KT Tunstall and Squeeze, who both serve as support for the summer trek, started off the night just right with familiar songs and positive vibes. Tunstall was a trooper as she experienced some technical difficulties, joking that the "Gods of adversity came to visit me at the most important gig of my life." She powered through her short-but-sweet set that featured her 2004 hits "Black Horse and a Cherry Tree" and "Suddenly I See" and even a cover of Tom Petty's "Won't Back Down." In between, Tunstall recalled meeting Hall a few years ago and declared, "People say you shouldn't meet your heroes... sometimes that's total bullshit."
Squeeze played for nearly an hour, paying tribute to their heyday with 14 songs mostly from the late '70s/early '80s like "Slap and Tickle" and "Is That Love." Before their 1979 hit "Cool For Cats," the British rock group facetiously asked for a standing ovation for their 40+ years of touring.

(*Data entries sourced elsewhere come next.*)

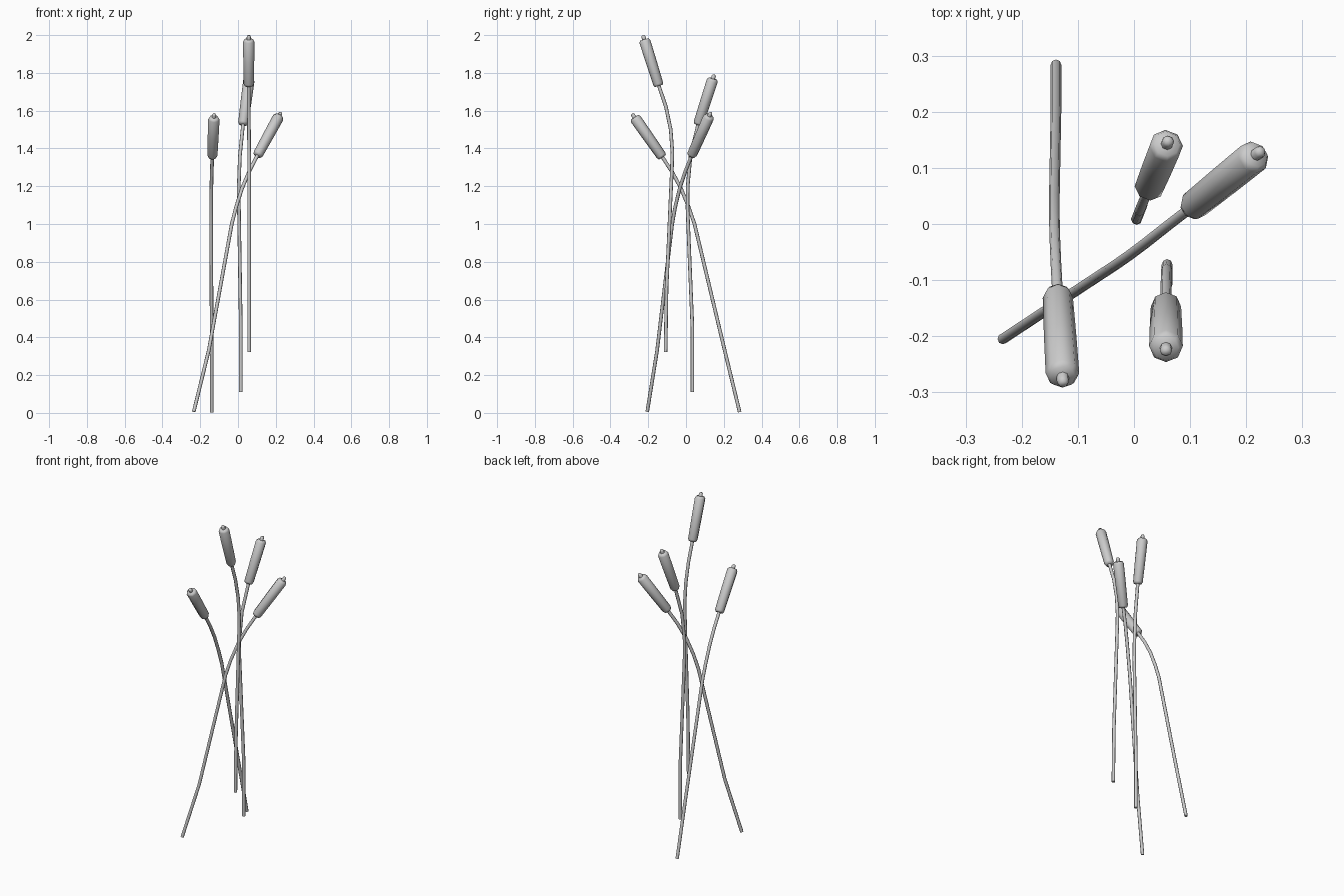
import bpy, bmesh, math
from mathutils import Vector

if "Cube" in bpy.data.objects:
    bpy.data.objects.remove(bpy.data.objects["Cube"])


def sweep(name, pts, radii, sides, angle):
    """Tube through pts with one radius per point, capped at both ends."""
    pts = [Vector(p) for p in pts]
    bm = bmesh.new()
    rings = []
    for i, p in enumerate(pts):
        t = (pts[min(i + 1, len(pts) - 1)] - pts[max(i - 1, 0)]).normalized()
        u = Vector((0, 1, 0)).cross(t).normalized()
        v = t.cross(u)
        rings.append([bm.verts.new(p + radii[i] * (math.cos(a) * u + math.sin(a) * v))
                      for a in (2 * math.pi * k / sides for k in range(sides))])
    for r0, r1 in zip(rings, rings[1:]):
        for k in range(sides):
            n = (k + 1) % sides
            bm.faces.new((r0[k], r0[n], r1[n], r1[k]))
    bm.faces.new(rings[0][::-1])
    bm.faces.new(rings[-1])
    me = bpy.data.meshes.new(name)
    bm.to_mesh(me)
    bm.free()
    ob = bpy.data.objects.new(name, me)
    bpy.context.collection.objects.link(ob)
    bpy.ops.object.select_all(action='DESELECT')
    ob.select_set(True)
    bpy.context.view_layer.objects.active = ob
    bpy.ops.object.shade_smooth_by_angle(angle=math.radians(angle))
    return ob


def cattail(n, path, lean):
    # thin bent stem, running a little way into the head
    base, axis = Vector(path[-1]), Vector(lean).normalized()
    stem = [Vector(p) for p in path] + [base + axis * 0.03]
    sweep(f"stem_{n}", stem, [0.0095] * len(stem), 8, 50)
    # seed head with bevelled ends
    prof = [(-0.004, 0.022), (0.008, 0.027), (0.13, 0.029), (0.242, 0.030), (0.254, 0.023)]
    sweep(f"seed_head_{n}", [base + axis * h for h, r in prof], [r for h, r in prof], 8, 75)
    # small rounded tip
    tip = [(0.25, 0.011), (0.268, 0.011), (0.276, 0.007)]
    sweep(f"tip_{n}", [base + axis * h for h, r in tip], [r for h, r in tip], 8, 75)


# tall stalk
cattail(1, [(0.059, -0.108, 0.322), (0.059, -0.103, 0.66), (0.059, -0.075, 1.28),
            (0.059, -0.072, 1.38), (0.058, -0.081, 1.50), (0.057, -0.106, 1.62),
            (0.057, -0.145, 1.735)], (0, -0.3, 0.955))
# upright rear stalk
cattail(2, [(0.015, 0.034, 0.11), (0.015, 0.034, 0.45), (0.005, 0.008, 1.08),
            (0.004, 0.009, 1.20), (0.010, 0.024, 1.36), (0.027, 0.065, 1.53)],
        (0.125, 0.305, 0.94))
# stalk leaning to the right and back
cattail(3, [(-0.234, -0.205, 0.007), (-0.155, -0.153, 0.33), (-0.033, -0.073, 1.0),
            (-0.010, -0.057, 1.09), (0.022, -0.033, 1.19), (0.060, -0.003, 1.28),
            (0.104, 0.031, 1.365)], (0.45, 0.365, 0.82))
# stalk leaning to the front
cattail(4, [(-0.139, 0.284, 0.004), (-0.139, 0.205, 0.33), (-0.142, 0.045, 1.0),
            (-0.142, 0.014, 1.09), (-0.141, -0.027, 1.19), (-0.139, -0.073, 1.275),
            (-0.136, -0.127, 1.357)], (0.035, -0.575, 0.82))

Once they broke into their biggest hit, "Tempted," Squeeze didn't need to ask for the crowd to be on their feet.
The falsetto-filled ad-libs
Hall & Oates took the stage just before 9 p.m., opening with a lively rendition of their H2O hit "Maneater." Hall put little twists on the melody and added falsetto bits throughout, ad-libs he continued throughout the 16-song set. These not only reminded the crowd of his talent (and that he was definitely singing live), but also offered unique updates for famous tunes like "Out of Touch" and "One on One."
The sax guy
While the nearly 20,000 people in attendance were obviously there for Mr. Hall and Mr. Oates, the set really wouldn't have been the same without their longtime saxophonist, Charles DeChant. His sax solos reminded fans how crucial the instrument is to Hall & Oates' music, especially on "Say It Isn't So," which sparked the response of a rock god. And despite being in the background for the majority of the show, DeChant looked like a star in a black sequined blazer and silver sparkly shoes (and, of course, his signature long locks).
In between their own megahits, Hall & Oates sprinkled a few classics from Paul Young, The Righteous Brothers and The Dramatics. The duo first played a soulful rendition of Young's "Every Time You Go Away," and though fans may have forgotten it was originally a Hall & Oates song (it appeared on their 1980 album Voices), Hall reminded that he wrote it himself -- and further emphasized that with impassioned notes on the bridge. Later, Oates took the reins on their cover of The Righteous Brothers' 1964 classic "You've Lost That Lovin' Feelin'" (another Voices track). And just before leaving the stage before the encore, the pair delivered a smooth version of The Dramatics' "What You See Is What You Get" (featured on 2004's Our Kind of Soul), the most R&B-heavy cover of the night.
With so many hit songs in their catalog, Hall & Oates have been playing a relatively similar set list for years, if not decades. Yet, their enthusiasm for the songs still feels palpable, whether it's through their intros of the songs or the jam sessions they enjoy together during each number -- and on tracks like their 1976 breakout "Sara Smile," Hall and Oates couldn't help but lock eyes and, well, smile at one another in celebration of the legacy they've built together. That same spirit was carried by their backing band, which in turn fed the crowd's excitement, making the countless sing-along moments even more memorable.
The power-packed encore
"I Can't Go For That (No Can Do)" had everyone out of their seats before the encore, and Hall & Oates' quick return to the stage kept that energy alive -- but it was the songs that really did it. The four-song finale featured the duo's most rocking hits, "Rich Girl," "Private Eyes," "Kiss on My List" and "You Make My Dreams," which had the entire arena on their feet and absolutely electrified for 20 minutes straight.
Hall & Oates' 85-minute set featured no pyrotechnics or gyrating from the lead singer, like some of this summer's highly anticipated tours -- from the Rolling Stones to Justin Bieber -- may entail. But that's what makes Hall & Oates' show so special: There's no gimmicks or egos. It's simply about the music that's made people smile, dance and sing for almost 50 years.